For discussion of the application of linguistic and computational techniques to molecular biology, see Collado-Vides, Magasanik, and Smith, In the late s, the peer review panel of a prominent federal scientific agency turned down a modest request for funding for biolinguistics in part on the grounds that it had not been shown that the relationship between linguistics and biology was more than an analogy.
When I asked Samuel-Jay Keyser, at that time Chairman of MITs Department of Linguistics and Philosophy, whether renaming everything cognitive science had actually led to any concrete collaboration between linguists and neuroscientists, he replied that we do dry brain science, and they do wet brain science.
Once again, the euphoria of the early s was reminiscent of the early days of generative grammar, which Chomsky had described as follows At the same time electronic computers were just beginning to make their impact.
Symmetry Breaking in Syntax
The mathematical theory of communication, cybernetics, sound spectrography, psychophysics, and experimental psychology were in a period of rapid development and much exuberance.
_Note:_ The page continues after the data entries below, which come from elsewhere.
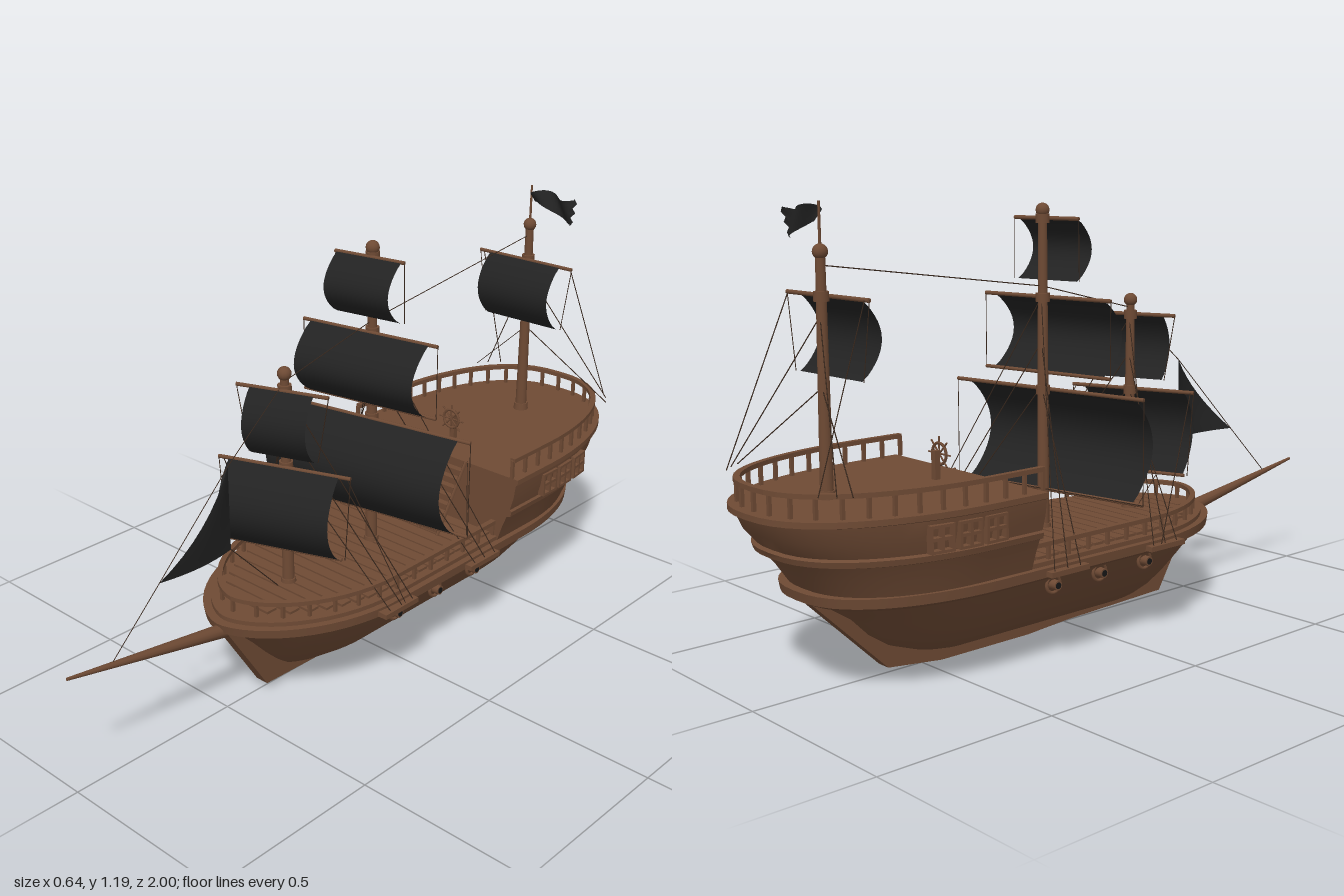
import * as THREE from 'three';
import { toCreasedNormals } from 'three/addons/utils/BufferGeometryUtils.js';

const mat = (name, color, side = THREE.FrontSide) => {
  const m = new THREE.MeshStandardMaterial({ color, side });
  m.name = name;
  return m;
};

export function createModel() {
  const wood = mat('brown wood', 0x6e4a34);
  const rope = mat('dark rope', 0x3a291e);
  const cloth = mat('black cloth', 0x222222, THREE.DoubleSide);
  const bore = mat('black iron', 0x161616);
  const ship = new THREE.Group();
  ship.name = 'sailingShip';

  const group = (name) => {
    const g = new THREE.Group();
    g.name = name;
    ship.add(g);
    return g;
  };
  const add = (name, geo, m = wood, parent = ship, x = 0, y = 0, z = 0) => {
    const mesh = new THREE.Mesh(geo, m);
    mesh.name = name;
    mesh.position.set(x, y, z);
    parent.add(mesh);
    return mesh;
  };
  const box = (name, w, h, d, x, y, z, parent = ship) => add(name, new THREE.BoxGeometry(w, h, d), wood, parent, x, y, z);
  const bar = (name, a, b, ra, rb = ra, m = wood, parent = ship, sides = 10) => {
    const A = new THREE.Vector3(...a), B = new THREE.Vector3(...b), dir = B.clone().sub(A);
    const mesh = add(name, new THREE.CylinderGeometry(rb, ra, dir.length(), sides), m, parent);
    mesh.position.copy(A).add(B).multiplyScalar(0.5);
    mesh.quaternion.setFromUnitVectors(new THREE.Vector3(0, 1, 0), dir.normalize());
    return mesh;
  };

  // Deck outlines: half width w, bow curve z0..zf, stern curve z1..zb
  const N = 28;
  const bowPts = (p) => Array.from({ length: N + 1 }, (_, i) => {
    const t = Math.PI * i / N, c = Math.cos(t);
    return [p.w * Math.sign(c) * Math.abs(c) ** 1.2, p.z0 + (p.zf - p.z0) * Math.sin(t)];
  });
  const sternPts = (p) => Array.from({ length: N + 1 }, (_, i) => {
    const t = Math.PI * i / N, c = Math.cos(t);
    return [-p.w * Math.sign(c) * Math.abs(c) ** 0.8, p.z1 + (p.zb - p.z1) * Math.sin(t)];
  });
  const loft = (levels) => {
    const rings = levels.map((p) => [...bowPts(p), ...sternPts(p)].map(([x, z]) => [x, p.y, z]));
    const v = [], n = rings[0].length;
    for (let k = 0; k < rings.length - 1; k++) {
      for (let i = 0; i < n; i++) {
        const j = (i + 1) % n, a = rings[k], b = rings[k + 1];
        v.push(...a[i], ...b[i], ...a[j], ...b[i], ...b[j], ...a[j]);
      }
    }
    const cap = (ring, p, up) => {
      const c = [0, p.y, (p.z0 + p.z1) / 2];
      ring.forEach((q, i) => {
        const r = ring[(i + 1) % n];
        v.push(...c, ...(up ? r : q), ...(up ? q : r));
      });
    };
    cap(rings[0], levels[0], false);
    cap(rings.at(-1), levels.at(-1), true);
    const g = new THREE.BufferGeometry();
    g.setAttribute('position', new THREE.Float32BufferAttribute(v, 3));
    return toCreasedNormals(g, 0.6);
  };

  // Hull body, keel and gunwale
  const ends = [[0.03, 0.25, -0.45], [0.05, 0.3, -0.54], [0.08, 0.335, -0.62], [0.12, 0.375, -0.68],
    [0.17, 0.42, -0.73], [0.21, 0.46, -0.79], [0.25, 0.5, -0.86]];
  add('hull', loft(ends.map(([y, zf, zb]) => ({
    y, zf, zb, w: Math.max(0.03, 0.25 * Math.sqrt((y - 0.03) / 0.22)), z0: 0.1, z1: -0.4,
  }))));
  const keelShape = new THREE.Shape([[0.52, 0.26], [0.37, 0.02], [0, 0.01], [-0.15, 0], [-0.45, 0],
    [-0.62, 0.02], [-0.86, 0.25]].map((p) => new THREE.Vector2(...p)));
  add('keel', new THREE.ExtrudeGeometry(keelShape, { depth: 0.04, bevelEnabled: false })
    .translate(0, 0, -0.02).rotateY(-Math.PI / 2));
  const slab = (y, w, zf, zb) => ({ y, w, zf, zb, z0: 0.1, z1: -0.45 });
  add('gunwale', loft([slab(0.235, 0.25, 0.5, -0.85), slab(0.245, 0.266, 0.52, -0.87), slab(0.27, 0.268, 0.525, -0.875)]));
  add('deckEdge', loft([slab(0.27, 0.25, 0.5, -0.85), slab(0.282, 0.25, 0.5, -0.85)]));

  // Deck planks trimmed to the bow curve
  const planks = group('deckPlanks');
  for (let z = -0.32; z < 0.44; z += 0.04) {
    const u = Math.max(0, (z + 0.018 - 0.1) / 0.35);
    const w = 0.225 * Math.max(0, 1 - u * u) ** 0.6;
    if (w > 0.02) box('plank', 2 * w, 0.008, 0.034, 0, 0.285, z, planks);
  }

  // Raised stern
  const aft = (y, w, zb) => ({ y, w, zb, zf: -0.34, z0: -0.34, z1: -0.5 });
  add('sternCastle', loft([aft(0.27, 0.252, -0.85), aft(0.32, 0.268, -0.885), aft(0.355, 0.282, -0.915),
    aft(0.36, 0.295, -0.935), aft(0.375, 0.298, -0.94), aft(0.38, 0.292, -0.93), aft(0.42, 0.303, -0.965),
    aft(0.462, 0.309, -0.985), aft(0.465, 0.315, -1), aft(0.48, 0.315, -1)]));

  // Rails with posts
  const rail = (name, path, y, post) => {
    const g = group(name), inner = path(0.012);
    const shape = new THREE.Shape([...path(-0.004), ...inner.slice().reverse()].map((p) => new THREE.Vector2(...p)));
    add('handrail', new THREE.ExtrudeGeometry(shape, { depth: 0.012, bevelEnabled: false }).rotateX(Math.PI / 2), wood, g, 0, y, 0);
    const curve = new THREE.CatmullRomCurve3(path(0.004).map(([x, z]) => new THREE.Vector3(x, y, z)));
    curve.getSpacedPoints(26).forEach((p) => box('post', 0.009, post, 0.009, p.x, y - 0.006 - post / 2, p.z, g));
  };
  rail('deckRail', (d) => {
    const p = { w: 0.24 - d, z0: 0.1, zf: 0.47 - d };
    return [[p.w, -0.34], ...bowPts(p), [-p.w, -0.34]];
  }, 0.33, 0.045);
  rail('sternRail', (d) => {
    const p = { w: 0.298 - d, z1: -0.5, zb: -0.98 + d };
    return [[-p.w, -0.34], ...sternPts(p), [p.w, -0.34]];
  }, 0.542, 0.055);

  // Side windows, gun ports and rigging ledges
  const win = new THREE.Shape([[-0.033, -0.034], [0.033, -0.034], [0.033, 0.034], [-0.033, 0.034]].map((p) => new THREE.Vector2(...p)));
  for (const sx of [-1, 1]) for (const sy of [-1, 1]) {
    const h = [[0.004, 0.004], [0.004, 0.027], [0.026, 0.027], [0.026, 0.004]];
    win.holes.push(new THREE.Path(h.map(([x, y]) => new THREE.Vector2(x * sx, y * sy))));
  }
  const winGeo = new THREE.ExtrudeGeometry(win, { depth: 0.02, bevelEnabled: false }).translate(0, 0, -0.01);
  for (const s of [-1, 1]) {
    [[-0.503, 0.305, 0], [-0.58, 0.303, 0.06], [-0.66, 0.296, 0.13]].forEach(([z, x, a]) => {
      add('sideWindow', winGeo, wood, ship, s * x, 0.418, z).rotation.y = s * (Math.PI / 2 + a);
    });
    for (const z of [0.085, -0.085, -0.25]) {
      add('gunPort', new THREE.TorusGeometry(0.023, 0.005, 6, 16).rotateY(Math.PI / 2), wood, ship, s * 0.232, 0.21, z);
      bar('cannon', [s * 0.15, 0.21, z], [s * 0.252, 0.21, z], 0.017, 0.013, wood, ship, 14);
      bar('cannonBore', [s * 0.25, 0.21, z], [s * 0.253, 0.21, z], 0.009, 0.009, bore, ship, 12);
    }
    for (const z of [-0.24, 0.12]) box('riggingLedge', 0.035, 0.014, 0.13, s * 0.272, 0.255, z);
  }

  // Stairs to the stern deck
  const stairs = group('stairs');
  for (let i = 0; i < 8; i++) box('step', 0.066, 0.008, 0.02, 0.093, 0.3 + i * 0.022, -0.225 - i * 0.0145, stairs);
  for (const x of [0.058, 0.128]) bar('stringer', [x, 0.285, -0.215], [x, 0.48, -0.34], 0.006, 0.006, wood, stairs, 4);

  // Steering wheel
  const wheel = group('steeringWheel');
  wheel.position.set(-0.01, 0.545, -0.44);
  add('rim', new THREE.TorusGeometry(0.028, 0.004, 6, 20), wood, wheel);
  for (let i = 0; i < 4; i++) {
    const c = Math.cos(i * Math.PI / 4) * 0.045, s = Math.sin(i * Math.PI / 4) * 0.045;
    bar('spoke', [-c, -s, 0], [c, s, 0], 0.0025, 0.0025, wood, wheel, 5);
  }
  box('stand', 0.016, 0.08, 0.016, 0, -0.03, -0.012, wheel);

  // Masts: [name, z, foot, top, yaw, sails [top, bottom, sail half width, yard half width, bulge, lower yard]]
  const masts = [
    ['foreMast', 0.26, 0.27, 0.88, 0.35, [[0.85, 0.665, 0.09, 0.13, 0.055, 0], [0.635, 0.395, 0.158, 0.19, 0.075, 0.165]]],
    ['mainMast', -0.075, 0.27, 1.14, 0.17, [[1.13, 0.965, 0.1, 0.108, 0.065, 0],
      [0.92, 0.715, 0.187, 0.213, 0.085, 0.213], [0.67, 0.39, 0.283, 0.32, 0.095, 0.32]]],
    ['mizzenMast', -0.775, 0.47, 1.06, 0.03, [[0.967, 0.775, 0.125, 0.165, 0.06, 0]]],
  ];
  for (const [name, z, foot, top, yaw, sails] of masts) {
    const g = group(name);
    g.position.z = z;
    g.rotation.y = yaw;
    bar('mast', [0, foot, 0], [0, top, 0], 0.017, 0.012, wood, g, 14);
    add('mastBall', new THREE.SphereGeometry(0.019, 14, 10), wood, g, 0, top + 0.012, 0);
    bar('mastFoot', [0, foot, 0], [0, foot + 0.03, 0], 0.024, 0.02, wood, g, 14);
    for (const [t, b, hw, yard, bulge, low] of sails) {
      bar('yard', [-yard, t, 0.016], [yard, t, 0.016], 0.0055, 0.0055, wood, g, 8);
      bar('mastBand', [0, t - 0.012, 0], [0, t + 0.012, 0], 0.019, 0.019, wood, g, 14);
      if (low) bar('lowerYard', [-low, b, 0.016], [low, b, 0.016], 0.005, 0.005, wood, g, 8);
      const geo = new THREE.PlaneGeometry(2 * hw, t - b, 6, 14), p = geo.attributes.position;
      for (let i = 0; i < p.count; i++) {
        const v = p.getY(i) / (t - b) + 0.5;
        p.setZ(i, 0.02 + bulge * Math.max(0, Math.sin(Math.PI * v)) ** 0.8);
      }
      geo.computeVertexNormals();
      add('sail', geo, cloth, g, 0, (t + b) / 2, 0);
      // Lines from the yard ends to the sail foot
      for (const s of [-1, 1]) bar('sailLine', [s * yard, t, 0.016], [s * Math.max(low, hw * 1.1), b, 0.016], 0.0013, 0.0013, rope, g, 4);
    }
  }

  // Flag on the aft mast
  bar('flagPole', [0, 1.06, -0.775], [0, 1.19, -0.775], 0.004, 0.003);
  const flagGeo = new THREE.PlaneGeometry(1, 1, 16, 6), fp = flagGeo.attributes.position;
  for (let i = 0; i < fp.count; i++) {
    const u = fp.getX(i) + 0.5, v = fp.getY(i);
    const ragged = u > 0.99 ? 0.016 * Math.abs(Math.sin(v * 9)) : 0;
    fp.setXYZ(i, 0.004 + 0.158 * u - ragged, 1.155 - 0.025 * u * u + v * (0.03 + 0.045 * u) + 0.008 * Math.sin(u * 7), 0.014 * Math.sin(u * 9 + v * 2));
  }
  flagGeo.computeVertexNormals();
  add('flag', flagGeo, cloth, ship, 0, 0, -0.775);

  // Bowsprit and triangular headsail
  bar('bowsprit', [0, 0.232, 0.46], [0, 0.328, 1], 0.021, 0.004, wood, ship, 12);
  const jib = new THREE.BufferGeometry(), jv = [], K = 8;
  const jibPt = (i, j) => {
    const a = i / K, b = j / K;
    return [0.12 * a * b * (1 - a) + 0.06 * b * (1 - b) * a, 0.465 + 0.235 * (1 - a), 0.465 + 0.24 * a * b];
  };
  for (let i = 0; i < K; i++) for (let j = 0; j < K; j++) {
    const [a, b, c, d] = [jibPt(i, j), jibPt(i + 1, j), jibPt(i + 1, j + 1), jibPt(i, j + 1)];
    jv.push(...a, ...b, ...c);
    if (i) jv.push(...a, ...c, ...d);
  }
  jib.setAttribute('position', new THREE.Float32BufferAttribute(jv, 3));
  add('headsail', toCreasedNormals(jib, 1), cloth);

  // Stays and shrouds
  const rig = group('rigging');
  const line = (a, b) => bar('line', a, b, 0.0014, 0.0014, rope, rig, 4);
  line([0, 0.31, 0.865], [0, 0.465, 0.705]);
  line([0, 0.465, 0.705], [0, 0.7, 0.465]);
  line([0, 0.7, 0.465], [0, 0.87, 0.26]);
  line([0, 0.465, 0.465], [0, 0.29, 0.3]);
  line([0, 0.87, 0.26], [0, 0.95, -0.075]);
  line([0, 0.95, -0.075], [0, 1.04, -0.775]);
  for (const s of [-1, 1]) {
    for (let i = 0; i < 3; i++) {
      line([0, 0.84 - 0.1 * i, 0.255], [s * 0.282, 0.262, 0.07 + 0.045 * i]);
      line([0, 0.92 - 0.12 * i, -0.08], [s * 0.282, 0.262, -0.29 + 0.045 * i]);
    }
    line([0, 0.92, -0.78], [s * 0.23, 0.54, -0.9]);
    line([0, 0.75, -0.78], [s * 0.25, 0.54, -0.87]);
    line([s * 0.16, 0.967, -0.765], [s * 0.2, 0.54, -0.93]);
    line([s * 0.315, 0.39, -0.06 - s * 0.054], [s * 0.13, 0.48, -0.345]);
    line([s * 0.17, 0.635, 0.27 - s * 0.06], [s * 0.282, 0.262, 0.1]);
  }
  return ship;
}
Their contributions lent an aura of science and mathematics to the study of language and aroused much enthusiasm, in particular, among those who were attracted by the ideas then current concerning the unity of science. A technology of machine translation, automatic abstracting, and information retrieval was put forward as a practical prospect.
It was confidently expected by many that automatic speech recognition would soon be feasible as well. It was widely believed that B. Skinners William James lectures of offered an account of some of the most complex products of human Much work on psycholinguistics claimed to have shown that linguistics did not meet the criterion of psychological reality see chapters 1 and 2.